This is a crime novel, in which a woman named Nora finds herself embroiled in the mysteries surrounding a cult-favorite novel called  “Night Journey,” by the enigmatic Hugo Driver. Nora also ends up as captive to a serial rapist and killer named Dick Dart who has connections to the whole “Night Journey” thing. The titular Hellfire Club plays only a very minor role in the entire affair.

Although I was disappointed as it slowly dawned on me that this book would produce no ghosts or other undead, it worked fairly well as a crime novel. I would disagree with Stephen King, whose cover blurb announced that “The Hellfire Club moves like an express train.”  It did mostly move at a pretty good clip, but that train made the occasional stop at a station so people could talk a bit too much about Hugo Driver’s damned book. When the plot moved, though, it was pretty good.

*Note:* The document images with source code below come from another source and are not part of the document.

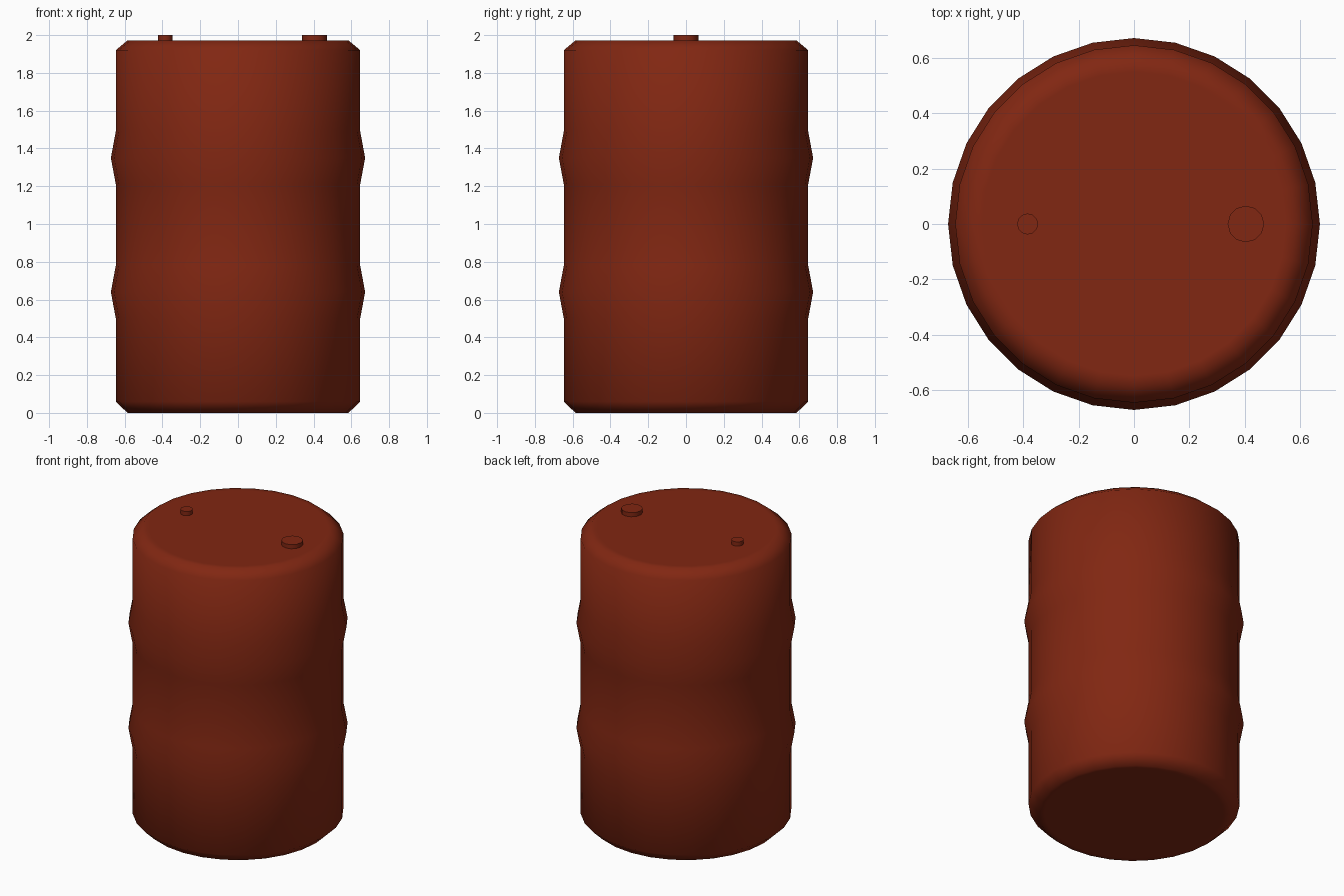
import bpy
import bmesh
from math import cos, sin, tau, radians

cube = bpy.data.objects.get("Cube")
if cube:
    bpy.data.objects.remove(cube, do_unlink=True)

# Single rust red paint
paint = bpy.data.materials.new("rust_red")
paint.use_nodes = True
colour = (0.22, 0.02, 0.006, 1)
paint.diffuse_color = colour
paint.node_tree.nodes["Principled BSDF"].inputs["Base Color"].default_value = colour


def lathe(name, profile, sides, centre=(0, 0)):
    """Turn a bottom-to-top (radius, height) profile around a vertical axis."""
    bm = bmesh.new()
    rings = []
    for r, z in profile:
        rings.append([bm.verts.new((centre[0] + r * cos(tau * i / sides),
                                    centre[1] + r * sin(tau * i / sides), z))
                      for i in range(sides)])
    for low, high in zip(rings, rings[1:]):
        for i in range(sides):
            j = (i + 1) % sides
            bm.faces.new((low[i], low[j], high[j], high[i]))
    bm.faces.new(rings[0][::-1])
    bm.faces.new(rings[-1])
    mesh = bpy.data.meshes.new(name)
    bm.to_mesh(mesh)
    bm.free()
    mesh.materials.append(paint)
    obj = bpy.data.objects.new(name, mesh)
    bpy.context.collection.objects.link(obj)
    return obj


# Drum body: chamfered ends, two swollen hoops, flat lid and base
wall, hoop, rim, flat = 0.647, 0.673, 0.585, 0.55
profile = [(flat, 0), (rim, 0), (wall, 0.06)]
for z in (0.64, 1.35):
    profile += [(wall, z - 0.14), (hoop, z), (wall, z + 0.14)]
profile += [(wall, 1.92), (rim, 1.972), (flat, 1.972)]
body = lathe("drum_body", profile, 28)
body.data.shade_smooth()

# Bung caps on the lid, with hard edges
for name, x, r in (("large_bung_cap", 0.405, 0.066), ("small_bung_cap", -0.385, 0.038)):
    cap = lathe(name, [(r, 1.96), (r, 2.0)], 12, (x, 0))
    bpy.ops.object.select_all(action="DESELECT")
    cap.select_set(True)
    bpy.context.view_layer.objects.active = cap
    bpy.ops.object.shade_smooth_by_angle(angle=radians(35))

A few knocks: The book features a couple of vividly described rapes, the key villain in the piece is harder to kill than Conan of Cimmeria and there are moments when people stay right where they are even when they are pretty damned sure Dick Dart is coming. I found myself at several points mentally screaming, “Run, you idiot!”

Still, Straub’s prose is solid, his characters are engaging and the plot is nicely serpentine. Overall, I enjoyed it.


Leave a Reply

Fill in your details below or click an icon to log in:

WordPress.com Logo

You are commenting using your WordPress.com account. Log Out /  Change )

Google+ photo

You are commenting using your Google+ account. Log Out /  Change )

Twitter picture

You are commenting using your Twitter account. Log Out /  Change )

Facebook photo

You are commenting using your Facebook account. Log Out /  Change )


Connecting to %s